The Plagues (1964-1967) were from Lansing. One of their recordings was I’ve Been Through It Before b/w (Clouds Send Down) Tears From My Eyes (Fenton 2070) sold for $887.77 (un-played mint) on May 12, 2006.
Here is an article about the Lansing band called the Plagues (1964-1967) by Rick Tupica:
Solid State Sounds: The Plagues & Frightened Trees
by Rich Tupica
The Plagues gigged around their home town and across the state from 1964 to 1967. The sharp-dressed band of high schoolers also opened a Lansing show for the Young Rascals. The band’s chief songwriter, Bill Malone (lead vocals/bass), went on to become a Hollywood director. Malone’s film resume includes the 1999 remake of “House on Haunted Hill.” Here is Rob Zombieinterviewing Malone about it.
Prior to that, while still working at the famed Don Post Studios (which made masks for films and Halloween costumes), Malone made the mold for the Michael Myers mask in the original “Halloween” movie. But before he dedicated his days to his love of films in California, Malone was Lansing’s answer to Lennon/McCartney. The band also consisted of Van Decker (lead guitar), Phil Nobach (drums) and James Hosley on rhythm guitar.
The Plagues’ “I’ve Been Through It Before” 7-inch on Fenton Records is one of the most unheralded Lansing-made songs ever. I’d say it’s also the most valuable record, dollar wise, to come out of the capital city. Aside from that, it’s probably my favorite mid-1960s garage single, period.

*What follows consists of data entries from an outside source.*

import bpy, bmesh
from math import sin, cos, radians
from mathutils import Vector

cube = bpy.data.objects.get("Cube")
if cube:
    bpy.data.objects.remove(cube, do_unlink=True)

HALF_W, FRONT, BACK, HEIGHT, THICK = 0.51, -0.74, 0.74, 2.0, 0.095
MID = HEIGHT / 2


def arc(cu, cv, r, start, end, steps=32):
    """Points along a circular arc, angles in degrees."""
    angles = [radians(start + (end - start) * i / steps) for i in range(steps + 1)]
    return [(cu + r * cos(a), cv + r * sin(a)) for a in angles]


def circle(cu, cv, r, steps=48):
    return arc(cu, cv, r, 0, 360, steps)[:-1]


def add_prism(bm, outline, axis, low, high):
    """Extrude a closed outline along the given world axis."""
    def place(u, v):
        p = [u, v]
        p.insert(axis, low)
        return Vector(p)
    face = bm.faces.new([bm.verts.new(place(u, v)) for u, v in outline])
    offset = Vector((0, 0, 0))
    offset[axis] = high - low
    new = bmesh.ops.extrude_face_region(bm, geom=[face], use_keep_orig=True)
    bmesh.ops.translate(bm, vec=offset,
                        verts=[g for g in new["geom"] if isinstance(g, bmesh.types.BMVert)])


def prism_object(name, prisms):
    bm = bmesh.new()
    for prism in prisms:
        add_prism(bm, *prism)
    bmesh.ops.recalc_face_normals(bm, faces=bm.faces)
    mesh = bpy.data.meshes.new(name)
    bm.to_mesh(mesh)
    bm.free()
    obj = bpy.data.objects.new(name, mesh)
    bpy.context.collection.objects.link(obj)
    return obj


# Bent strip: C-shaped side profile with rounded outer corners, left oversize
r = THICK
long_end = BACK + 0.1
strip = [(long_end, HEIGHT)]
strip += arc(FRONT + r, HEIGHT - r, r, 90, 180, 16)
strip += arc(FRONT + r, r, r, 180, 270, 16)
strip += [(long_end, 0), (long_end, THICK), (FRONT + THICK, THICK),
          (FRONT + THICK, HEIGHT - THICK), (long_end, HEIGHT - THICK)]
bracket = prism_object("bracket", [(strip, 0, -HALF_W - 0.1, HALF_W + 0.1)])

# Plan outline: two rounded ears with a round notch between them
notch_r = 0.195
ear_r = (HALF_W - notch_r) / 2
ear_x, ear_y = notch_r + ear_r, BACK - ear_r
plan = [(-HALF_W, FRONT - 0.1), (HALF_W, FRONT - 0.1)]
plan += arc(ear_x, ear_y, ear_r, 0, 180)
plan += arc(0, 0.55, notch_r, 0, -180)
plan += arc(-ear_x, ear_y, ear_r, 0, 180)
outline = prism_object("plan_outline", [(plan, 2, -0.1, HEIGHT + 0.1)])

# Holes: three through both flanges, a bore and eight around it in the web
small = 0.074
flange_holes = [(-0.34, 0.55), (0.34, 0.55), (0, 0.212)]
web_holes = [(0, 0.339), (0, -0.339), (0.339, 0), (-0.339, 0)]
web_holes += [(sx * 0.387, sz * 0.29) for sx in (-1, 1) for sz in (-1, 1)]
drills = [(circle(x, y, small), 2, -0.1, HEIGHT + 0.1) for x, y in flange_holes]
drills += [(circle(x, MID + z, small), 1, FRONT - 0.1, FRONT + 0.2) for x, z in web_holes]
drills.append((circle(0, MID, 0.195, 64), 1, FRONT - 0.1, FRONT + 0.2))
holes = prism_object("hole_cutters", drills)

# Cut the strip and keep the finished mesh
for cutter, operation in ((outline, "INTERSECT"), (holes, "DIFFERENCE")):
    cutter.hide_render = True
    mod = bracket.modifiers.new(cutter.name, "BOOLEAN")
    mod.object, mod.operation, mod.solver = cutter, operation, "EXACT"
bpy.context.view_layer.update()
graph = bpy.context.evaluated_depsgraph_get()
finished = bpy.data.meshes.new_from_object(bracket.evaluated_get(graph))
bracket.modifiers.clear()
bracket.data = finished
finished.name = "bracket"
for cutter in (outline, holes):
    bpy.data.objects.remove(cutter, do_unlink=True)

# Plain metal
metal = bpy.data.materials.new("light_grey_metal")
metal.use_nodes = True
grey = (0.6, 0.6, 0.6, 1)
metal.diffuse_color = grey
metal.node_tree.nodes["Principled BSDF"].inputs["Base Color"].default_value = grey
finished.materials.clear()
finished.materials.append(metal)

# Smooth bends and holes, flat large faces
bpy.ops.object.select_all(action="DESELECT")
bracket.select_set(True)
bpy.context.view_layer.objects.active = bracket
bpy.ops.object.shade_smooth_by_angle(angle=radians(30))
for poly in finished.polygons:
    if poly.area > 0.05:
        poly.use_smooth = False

The song has all the elements I prefer in mid-sixties garage rock: dramatically well-written lyrics (“You expected me to … believe every word you said … but now those words are DEAD!”) – which is topped off with an obnoxiously fuzzed-out guitar riff, a mind-burning hook, and that primal energy only a teenager with a new guitar could muster.

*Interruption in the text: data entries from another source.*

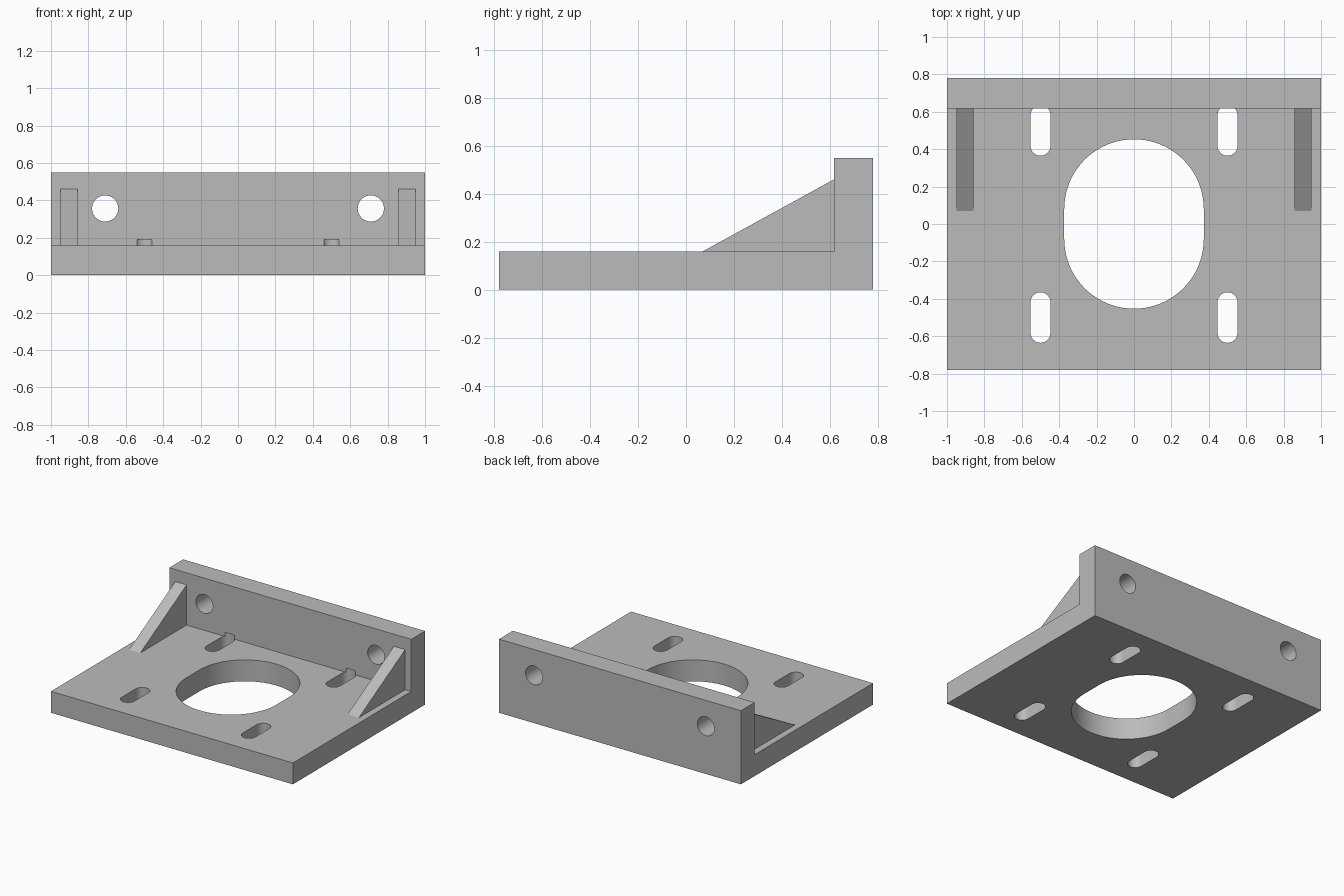
import bpy
import math
from mathutils import Matrix, Vector

cube = bpy.data.objects.get("Cube")
if cube:
    bpy.data.objects.remove(cube, do_unlink=True)

grey = bpy.data.materials.new("plain grey")
grey.use_nodes = True
colour = (0.5, 0.5, 0.5, 1)
grey.diffuse_color = colour
grey.node_tree.nodes["Principled BSDF"].inputs["Base Color"].default_value = colour

HALF_Y, BASE_TOP, WALL_TOP, WALL_FRONT = 0.78, 0.16, 0.55, 0.617


def prism(name, outline, depth, matrix):
    """Extrude a counter-clockwise 2D outline along local z, then place it."""
    n = len(outline)
    points = [matrix @ Vector((u, v, w)) for w in (0, depth) for u, v in outline]
    faces = [tuple(reversed(range(n))), tuple(range(n, 2 * n))]
    faces += [(i, (i + 1) % n, n + (i + 1) % n, n + i) for i in range(n)]
    mesh = bpy.data.meshes.new(name)
    mesh.from_pydata(points, [], faces)
    mesh.materials.append(grey)
    obj = bpy.data.objects.new(name, mesh)
    bpy.context.collection.objects.link(obj)
    return obj


def stadium(radius, stretch, steps=24):
    """Circle outline pulled apart along v by the stretch on each side."""
    outline = []
    for half in (0, 1):
        offset = stretch if half == 0 else -stretch
        last = steps + 1 if stretch else steps
        for i in range(last):
            a = math.pi * (half + i / steps)
            outline.append((radius * math.cos(a), radius * math.sin(a) + offset))
    return outline


def side_frame(x):
    """Local u, v, w become world y, z, x, starting at the given x."""
    return Matrix(((0, 0, 1, x), (1, 0, 0, 0), (0, 1, 0, 0), (0, 0, 0, 1)))


# L-shaped body: base plate with back wall
bracket = prism("bracket_body", [
    (-HALF_Y, 0), (HALF_Y, 0), (HALF_Y, WALL_TOP), (WALL_FRONT, WALL_TOP),
    (WALL_FRONT, BASE_TOP), (-HALF_Y, BASE_TOP)], 2, side_frame(-1))

# Large central opening and four slots; rear slots nick the wall's foot
cutters = [prism("opening_cutter", stadium(0.373, 0.08, 40), 0.4,
                 Matrix.Translation((0, 0, -0.1)))]
for x in (-0.5, 0.5):
    for y in (-0.5, 0.5):
        cutters.append(prism("slot_cutter", stadium(0.053, 0.082), 0.29,
                             Matrix.Translation((x, y, -0.1))))

# Round bolt holes through the back wall
for x in (-0.71, 0.71):
    frame = Matrix.Translation((x, 0.9, 0.357)) @ Matrix.Rotation(math.pi / 2, 4, "X")
    cutters.append(prism("bolt_hole_cutter", stadium(0.07, 0), 0.4, frame))

bpy.context.view_layer.objects.active = bracket
for cutter in cutters:
    cutter.hide_render = True
    cut = bracket.modifiers.new("cut", "BOOLEAN")
    cut.operation = "DIFFERENCE"
    cut.solver = "EXACT"
    cut.object = cutter
    bpy.ops.object.modifier_apply(modifier=cut.name)
for cutter in cutters:
    bpy.data.objects.remove(cutter, do_unlink=True)

# Smooth hole walls, crisp edges
bpy.ops.object.select_all(action="DESELECT")
bracket.select_set(True)
bpy.ops.object.shade_smooth_by_angle(angle=math.radians(30))

# Triangular gussets
for name, x in (("right_gusset", -0.95), ("left_gusset", 0.857)):
    prism(name, [(0.07, BASE_TOP), (WALL_FRONT, BASE_TOP), (WALL_FRONT, 0.46)],
          0.093, side_frame(x))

The flip-side was “Tears From My Eyes” – a softer, melodic tune that shows Malone fully embracing his Beatles worship, which he told me about when I interviewed him for a City Pulse article back in 2010. “We were basically a Beatles band to start with,” Malone said. “We did all Beatles tunes. Then we started branching out. We also liked the Byrds and the Animals. It wasn’t long after our first show at Everett High School that we played Waverly Junior High School — we nearly started a riot. It was like something out of ‘Hard Day’s Night.’ We had a big local following; there were about 300 kids in our fan club.”

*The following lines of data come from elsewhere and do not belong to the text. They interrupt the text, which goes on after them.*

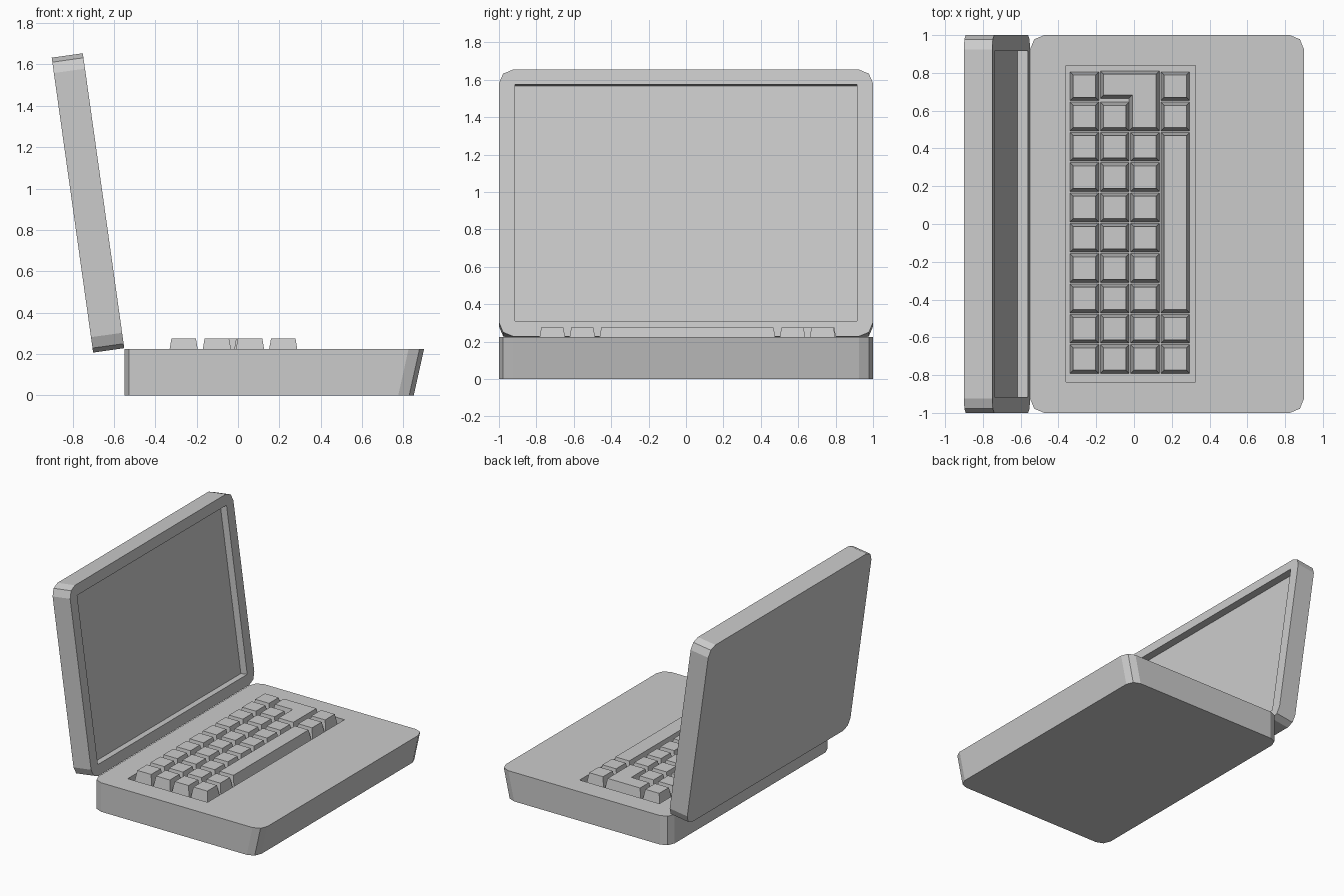
import bpy, bmesh, math
from mathutils import Matrix, Vector

if "Cube" in bpy.data.objects:
    bpy.data.objects.remove(bpy.data.objects["Cube"])


def rounded(x0, x1, y0, y1, r=0.075):
    """Counter-clockwise rectangle with two-segment corners."""
    pts = []
    for cx, cy, a0 in ((x1 - r, y1 - r, 0), (x0 + r, y1 - r, 90),
                       (x0 + r, y0 + r, 180), (x1 - r, y0 + r, 270)):
        for k in range(3):
            a = math.radians(a0 + 45 * k)
            pts.append((cx + r * math.cos(a), cy + r * math.sin(a)))
    return pts


def rect(x0, x1, y0, y1):
    return [(x0, y0), (x1, y0), (x1, y1), (x0, y1)]


def inset(pts, d):
    """Mitred inward offset of a counter-clockwise right-angled outline."""
    out = []
    for i, p in enumerate(pts):
        p = Vector(p)
        e1 = (p - Vector(pts[i - 1])).normalized()
        e2 = (Vector(pts[(i + 1) % len(pts)]) - p).normalized()
        out.append((p.x - d * (e1.y + e2.y), p.y + d * (e1.x + e2.x)))
    return out


def loft(name, low, high, z0, z1, matrix=Matrix()):
    bm = bmesh.new()
    a = [bm.verts.new((x, y, z0)) for x, y in low]
    b = [bm.verts.new((x, y, z1)) for x, y in high]
    bm.faces.new(a[::-1])
    bm.faces.new(b)
    n = len(a)
    for i in range(n):
        j = (i + 1) % n
        bm.faces.new((a[i], a[j], b[j], b[i]))
    bm.transform(matrix)
    bmesh.ops.recalc_face_normals(bm, faces=bm.faces)
    me = bpy.data.meshes.new(name)
    bm.to_mesh(me)
    bm.free()
    ob = bpy.data.objects.new(name, me)
    bpy.context.collection.objects.link(ob)
    return ob


def carve(ob, cutter):
    mod = ob.modifiers.new("recess", 'BOOLEAN')
    mod.operation = 'DIFFERENCE'
    mod.solver = 'EXACT'
    mod.object = cutter
    bpy.context.view_layer.objects.active = ob
    bpy.ops.object.modifier_apply(modifier=mod.name)
    bpy.data.objects.remove(cutter)


TOP, FLOOR, KEY_TOP = 0.225, 0.175, 0.275

# Base with a sloping front edge and a sunken keyboard well
top = rounded(-0.55, 0.90, -1, 1)
bottom = [(x - 0.05 if x > 0 else x, y) for x, y in top]
base = loft("base", bottom, top, 0, TOP)
well = rect(-0.36, 0.325, -0.837, 0.84)
carve(base, loft("well_cutter", well, well, FLOOR, 0.4))

# Lid leaning back, with a sunken screen
t = math.radians(8)
s, c = math.sin(t), math.cos(t)
lean = Matrix(((-s, 0, c, -0.55), (0, -1, 0, 0), (c, 0, s, 0.228), (0, 0, 0, 1)))
shell = rounded(0, 1.44, -1, 1)
lid = loft("lid", shell, shell, -0.152, 0, lean)
screen = rect(0.083, 1.36, -0.915, 0.915)
carve(lid, loft("screen_cutter", screen, screen, -0.055, 0.1, lean))

# Tapered keys on a 4 x 10 grid
PITCH, GAP, X0, Y0 = 0.1605, 0.004, -0.343, 0.81


def col(i):
    return X0 + i * PITCH


def row(j):
    return Y0 - j * PITCH


def key(name, outline):
    outline = inset(outline, GAP)
    loft(name, outline, inset(outline, 0.017), FLOOR, KEY_TOP)


rows_in_column = (range(10), range(1, 10), range(2, 10), (0, 1, 8, 9))
for i, rows in enumerate(rows_in_column):
    for j in rows:
        key(f"key_{i}_{j}", rect(col(i), col(i + 1), row(j + 1), row(j)))

# Long bar key and L-shaped key
key("bar_key", rect(col(3), col(4), row(8), row(2)))
notch_x, notch_y = col(2) - 0.008, row(1) + 0.012
key("corner_key", [(notch_x, row(2)), (col(3), row(2)), (col(3), row(0) + 0.004),
                   (col(1), row(0) + 0.004), (col(1), notch_y), (notch_x, notch_y)])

The Plagues put out two other singles. One of those was the band’s original tune,“Through This World,” which charted locally on WILS, then a popular AM pop station in Lansing. But eventually the teen-scene sound faded into prog-rock and The Plagues called it a day. Malone headed to Cali to work at Don Post Studios, his dream job as a teen. But before he left for the West Coast he briefly fronted another Lansing-based garage band, The Frightened Trees. The band recordedthe ultra-rare “Round and Round” single in its short life, which also included “I’ll Be Back” – a Beatles cover. The Frightened Trees included Malone (lead singer/bass), Terry W. Himes (drums), Henry “Hank” LaMont Markenson III (lead guitar), and Tom LaBlanc (guitar). The other members of The Plagues stayed in Lansing for quite some time.
With Malone out of the picture, Decker, Nobach and Hosley began reforming a new band in the fall of 1966. With the addition of Scott Durbin and Scott Allen, that band became the Plain Brown Wrapper, which played huge shows in Detroit with the likes of the MC5 and Bob Seger. The Plain Brown Wrapper, which eventually went through a rotating cast of members, recorded the “You’ll Pay” 7-inch and a few others before it broke up in 1974. Today, by chance, Malone, Decker and Hosley all live in California – Nobach is in the Detroit area. But Malone looks back fondly on his early Plaguesmania years.
“We were very energetic and enthusiastic,” Malone said. “We were funny and goofy on stage. We’d rock it out like teeny-bop rockers. We’d put on a show. Our story is very much like the movie, ‘That Thing You Do!’ I laugh every time I see it.”
Thanks to Rick Tupica for allowing us to borrow his great articles.